BT’s remarkable history of innovation is now on display in the Information Age Gallery at the Science Museum in London.
The new BT-backed gallery profiles six networks that changed the world, covering the development of communications from the first telegraphs to satellites, TV and the internet. More than 200 years of innovation in communication and information technologies are celebrated across six zones: The Cable, The Telephone Exchange, Broadcast, The Constellation, The Cell and The Web.
As the principal sponsor of the gallery, BT has donated more than 80 of the exhibits. This includes the impressive centrepiece - a six-metre tuning coil from BT’s Rugby Radio Station, once part of the world’s most powerful Very Low Frequency (VLF) transmitter.
Speaking at the opening event, Gavin Patterson, BT Group chief executive, said: “There is no other company that could put its name so authentically to the lead sponsorship of Information Age – it demonstrates how BT’s purpose to use the power of communications to make a better world is ever present throughout our, nearly, 170 years.”
“The Information Age isn’t just the story of modern communications, it is the story of BT and I am particularly proud that over 80 of the exhibits are ours and will be there for millions of people to enjoy each year.”
Gavin was among an invited audience which also included senior figures from fellow sponsors ARM, Bloomberg Philanthropies and Google as well as former UK digital champion Baroness Martha Lane Fox.
To mark the opening, on Friday 24 October 2014, Her Majesty The Queen sent her first tweet in an historic moment for communications.
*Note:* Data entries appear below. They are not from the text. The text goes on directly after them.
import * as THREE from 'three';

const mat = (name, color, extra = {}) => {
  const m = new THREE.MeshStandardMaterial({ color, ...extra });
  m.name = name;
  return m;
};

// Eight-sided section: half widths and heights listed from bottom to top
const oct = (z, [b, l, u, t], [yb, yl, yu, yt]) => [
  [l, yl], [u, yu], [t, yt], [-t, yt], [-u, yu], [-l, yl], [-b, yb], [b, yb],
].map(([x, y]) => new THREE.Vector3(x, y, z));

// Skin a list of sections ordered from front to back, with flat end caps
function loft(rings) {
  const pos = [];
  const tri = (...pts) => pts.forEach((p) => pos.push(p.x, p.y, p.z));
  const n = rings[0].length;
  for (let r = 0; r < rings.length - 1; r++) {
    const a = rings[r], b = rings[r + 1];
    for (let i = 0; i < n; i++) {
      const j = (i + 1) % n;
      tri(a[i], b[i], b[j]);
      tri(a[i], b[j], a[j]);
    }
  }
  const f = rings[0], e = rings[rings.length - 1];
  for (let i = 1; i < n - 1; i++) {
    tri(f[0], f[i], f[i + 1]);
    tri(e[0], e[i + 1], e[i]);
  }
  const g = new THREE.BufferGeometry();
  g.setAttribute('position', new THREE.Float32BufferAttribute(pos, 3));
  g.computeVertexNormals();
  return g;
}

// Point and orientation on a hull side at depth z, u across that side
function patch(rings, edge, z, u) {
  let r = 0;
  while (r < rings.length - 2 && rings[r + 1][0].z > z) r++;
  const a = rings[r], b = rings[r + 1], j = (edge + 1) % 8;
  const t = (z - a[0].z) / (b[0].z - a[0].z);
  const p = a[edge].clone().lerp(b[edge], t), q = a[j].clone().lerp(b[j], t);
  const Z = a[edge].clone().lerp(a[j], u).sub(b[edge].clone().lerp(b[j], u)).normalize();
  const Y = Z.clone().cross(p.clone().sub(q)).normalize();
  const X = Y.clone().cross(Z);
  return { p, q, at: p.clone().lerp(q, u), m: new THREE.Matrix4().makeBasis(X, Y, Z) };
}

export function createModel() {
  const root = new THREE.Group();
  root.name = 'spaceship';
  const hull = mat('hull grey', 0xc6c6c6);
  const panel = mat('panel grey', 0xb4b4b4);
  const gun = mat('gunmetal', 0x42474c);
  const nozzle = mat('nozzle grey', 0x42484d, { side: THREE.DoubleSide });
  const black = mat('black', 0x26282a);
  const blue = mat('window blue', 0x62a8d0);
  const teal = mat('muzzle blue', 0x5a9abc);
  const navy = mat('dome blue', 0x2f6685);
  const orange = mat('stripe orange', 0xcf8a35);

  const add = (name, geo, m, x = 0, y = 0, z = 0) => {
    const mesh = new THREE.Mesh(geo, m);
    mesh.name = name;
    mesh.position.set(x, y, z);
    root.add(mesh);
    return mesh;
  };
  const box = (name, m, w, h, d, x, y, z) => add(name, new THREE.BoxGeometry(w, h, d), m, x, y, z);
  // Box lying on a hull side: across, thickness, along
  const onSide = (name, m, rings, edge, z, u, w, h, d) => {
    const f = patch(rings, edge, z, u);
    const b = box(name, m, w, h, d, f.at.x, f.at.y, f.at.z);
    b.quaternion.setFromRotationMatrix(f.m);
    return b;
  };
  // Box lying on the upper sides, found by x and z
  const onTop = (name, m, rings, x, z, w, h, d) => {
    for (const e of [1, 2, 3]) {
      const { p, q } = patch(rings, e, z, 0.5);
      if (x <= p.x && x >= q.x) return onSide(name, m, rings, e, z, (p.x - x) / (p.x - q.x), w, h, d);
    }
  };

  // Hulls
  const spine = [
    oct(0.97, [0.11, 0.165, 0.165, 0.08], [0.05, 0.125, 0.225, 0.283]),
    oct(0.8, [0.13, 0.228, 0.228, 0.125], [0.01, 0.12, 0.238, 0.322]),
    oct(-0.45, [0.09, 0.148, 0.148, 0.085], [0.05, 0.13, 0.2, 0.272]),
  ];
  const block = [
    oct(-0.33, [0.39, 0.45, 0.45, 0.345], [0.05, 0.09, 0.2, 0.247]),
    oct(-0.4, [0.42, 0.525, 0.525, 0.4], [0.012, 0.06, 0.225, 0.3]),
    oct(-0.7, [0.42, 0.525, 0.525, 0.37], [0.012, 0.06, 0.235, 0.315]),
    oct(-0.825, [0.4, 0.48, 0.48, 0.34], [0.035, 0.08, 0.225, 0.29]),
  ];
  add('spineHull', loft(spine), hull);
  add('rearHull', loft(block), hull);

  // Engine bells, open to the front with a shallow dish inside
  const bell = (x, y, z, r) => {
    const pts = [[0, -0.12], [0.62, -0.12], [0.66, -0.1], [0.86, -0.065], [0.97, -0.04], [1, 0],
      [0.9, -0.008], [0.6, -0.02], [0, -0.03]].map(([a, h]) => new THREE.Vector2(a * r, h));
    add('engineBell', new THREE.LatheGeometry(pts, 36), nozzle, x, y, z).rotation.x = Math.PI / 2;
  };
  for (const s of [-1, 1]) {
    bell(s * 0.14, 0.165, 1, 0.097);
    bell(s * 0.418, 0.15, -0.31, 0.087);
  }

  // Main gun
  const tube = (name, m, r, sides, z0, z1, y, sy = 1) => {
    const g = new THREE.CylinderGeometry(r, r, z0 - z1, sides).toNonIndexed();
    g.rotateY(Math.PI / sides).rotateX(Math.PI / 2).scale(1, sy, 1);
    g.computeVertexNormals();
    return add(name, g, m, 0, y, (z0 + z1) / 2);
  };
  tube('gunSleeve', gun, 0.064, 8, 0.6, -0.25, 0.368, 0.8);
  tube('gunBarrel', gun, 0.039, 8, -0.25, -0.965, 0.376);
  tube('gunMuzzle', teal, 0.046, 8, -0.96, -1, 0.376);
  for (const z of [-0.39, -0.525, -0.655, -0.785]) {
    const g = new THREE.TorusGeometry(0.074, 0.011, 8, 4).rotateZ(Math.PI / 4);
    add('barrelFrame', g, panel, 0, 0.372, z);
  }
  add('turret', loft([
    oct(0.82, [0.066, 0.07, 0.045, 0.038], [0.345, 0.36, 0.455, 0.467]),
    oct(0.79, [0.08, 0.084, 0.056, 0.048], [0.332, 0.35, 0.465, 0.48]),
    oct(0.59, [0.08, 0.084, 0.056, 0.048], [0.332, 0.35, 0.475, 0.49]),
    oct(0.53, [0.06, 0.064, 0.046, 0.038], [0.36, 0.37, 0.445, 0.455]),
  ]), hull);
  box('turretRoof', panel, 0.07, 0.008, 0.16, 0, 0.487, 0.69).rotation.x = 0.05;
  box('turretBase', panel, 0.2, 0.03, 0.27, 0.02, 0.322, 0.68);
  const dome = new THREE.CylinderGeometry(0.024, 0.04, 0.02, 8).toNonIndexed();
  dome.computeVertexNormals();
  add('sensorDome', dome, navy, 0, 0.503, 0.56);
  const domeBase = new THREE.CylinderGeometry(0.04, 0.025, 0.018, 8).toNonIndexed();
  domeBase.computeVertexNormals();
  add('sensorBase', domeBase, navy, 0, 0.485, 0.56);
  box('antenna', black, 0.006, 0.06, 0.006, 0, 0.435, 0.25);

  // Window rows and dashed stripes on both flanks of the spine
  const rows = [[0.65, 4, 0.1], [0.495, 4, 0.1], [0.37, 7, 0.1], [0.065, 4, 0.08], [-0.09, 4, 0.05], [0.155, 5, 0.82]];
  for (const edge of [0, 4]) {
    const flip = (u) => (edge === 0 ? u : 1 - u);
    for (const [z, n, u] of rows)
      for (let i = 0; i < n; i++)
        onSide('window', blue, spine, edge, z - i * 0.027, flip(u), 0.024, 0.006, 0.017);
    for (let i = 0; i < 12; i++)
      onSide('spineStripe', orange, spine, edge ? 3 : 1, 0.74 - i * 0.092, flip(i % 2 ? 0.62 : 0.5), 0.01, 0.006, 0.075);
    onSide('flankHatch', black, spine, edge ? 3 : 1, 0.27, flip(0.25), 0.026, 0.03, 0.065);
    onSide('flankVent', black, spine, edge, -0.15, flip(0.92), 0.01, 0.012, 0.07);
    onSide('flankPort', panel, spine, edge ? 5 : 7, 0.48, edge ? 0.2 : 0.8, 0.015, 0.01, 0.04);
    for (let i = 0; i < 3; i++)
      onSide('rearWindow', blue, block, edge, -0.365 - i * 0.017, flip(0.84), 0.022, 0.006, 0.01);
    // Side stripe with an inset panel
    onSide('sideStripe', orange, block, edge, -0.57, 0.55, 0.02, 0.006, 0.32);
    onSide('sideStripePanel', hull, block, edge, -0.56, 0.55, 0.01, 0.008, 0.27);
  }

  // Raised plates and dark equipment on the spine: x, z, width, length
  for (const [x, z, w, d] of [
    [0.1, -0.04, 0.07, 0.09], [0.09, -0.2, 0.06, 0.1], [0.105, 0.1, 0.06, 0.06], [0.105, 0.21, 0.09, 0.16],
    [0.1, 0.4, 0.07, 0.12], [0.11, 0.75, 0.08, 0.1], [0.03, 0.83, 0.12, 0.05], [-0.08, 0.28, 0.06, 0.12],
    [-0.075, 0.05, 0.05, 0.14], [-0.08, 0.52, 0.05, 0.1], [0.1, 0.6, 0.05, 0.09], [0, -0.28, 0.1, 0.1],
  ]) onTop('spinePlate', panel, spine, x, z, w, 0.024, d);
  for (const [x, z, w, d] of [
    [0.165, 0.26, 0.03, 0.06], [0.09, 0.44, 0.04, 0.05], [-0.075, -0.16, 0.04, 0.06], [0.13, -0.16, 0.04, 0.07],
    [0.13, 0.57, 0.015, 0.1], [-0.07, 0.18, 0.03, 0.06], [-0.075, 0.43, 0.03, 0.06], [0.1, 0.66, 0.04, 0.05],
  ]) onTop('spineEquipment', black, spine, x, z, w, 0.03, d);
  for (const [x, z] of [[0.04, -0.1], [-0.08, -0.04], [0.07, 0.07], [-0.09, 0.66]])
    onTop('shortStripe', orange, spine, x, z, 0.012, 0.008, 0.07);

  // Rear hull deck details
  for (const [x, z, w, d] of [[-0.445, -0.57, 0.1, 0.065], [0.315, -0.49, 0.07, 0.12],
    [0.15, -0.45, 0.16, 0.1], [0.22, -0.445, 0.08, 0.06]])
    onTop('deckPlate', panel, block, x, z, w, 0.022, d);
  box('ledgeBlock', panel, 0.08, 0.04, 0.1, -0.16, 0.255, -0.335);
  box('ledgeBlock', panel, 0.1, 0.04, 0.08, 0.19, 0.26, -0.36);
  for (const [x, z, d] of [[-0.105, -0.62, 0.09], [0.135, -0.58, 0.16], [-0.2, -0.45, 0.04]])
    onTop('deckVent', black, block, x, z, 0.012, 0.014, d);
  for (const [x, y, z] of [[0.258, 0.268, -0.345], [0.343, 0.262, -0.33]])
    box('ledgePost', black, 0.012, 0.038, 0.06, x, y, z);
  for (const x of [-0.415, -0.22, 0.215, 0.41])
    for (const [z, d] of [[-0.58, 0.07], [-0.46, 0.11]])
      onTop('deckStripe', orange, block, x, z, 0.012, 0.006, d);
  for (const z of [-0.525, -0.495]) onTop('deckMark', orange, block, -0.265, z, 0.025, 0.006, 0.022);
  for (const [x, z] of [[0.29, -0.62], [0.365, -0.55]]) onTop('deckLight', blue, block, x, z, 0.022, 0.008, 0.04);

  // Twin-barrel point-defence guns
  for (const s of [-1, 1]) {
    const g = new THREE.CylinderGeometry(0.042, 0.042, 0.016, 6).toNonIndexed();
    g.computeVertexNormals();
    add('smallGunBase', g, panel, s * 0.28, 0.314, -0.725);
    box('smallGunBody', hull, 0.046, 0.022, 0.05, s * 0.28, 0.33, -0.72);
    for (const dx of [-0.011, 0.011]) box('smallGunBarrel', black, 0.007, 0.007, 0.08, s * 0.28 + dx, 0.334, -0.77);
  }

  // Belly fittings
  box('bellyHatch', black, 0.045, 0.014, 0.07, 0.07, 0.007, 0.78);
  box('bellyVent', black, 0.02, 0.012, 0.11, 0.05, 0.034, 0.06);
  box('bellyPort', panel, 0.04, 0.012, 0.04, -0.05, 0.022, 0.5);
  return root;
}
Composed at 11:35 (BST) it read: “It is a pleasure to open the Information Age exhibition today at the @ScienceMuseum and I hope people will enjoy visiting. Elizabeth R.”
The tweet was then displayed on the BT Tower info band.
Science Museum director Ian Blatchford said: “This tweet from Her Majesty the Queen is a key moment in communications history and a great way to commemorate the opening of the Information Age gallery at the Science Museum.”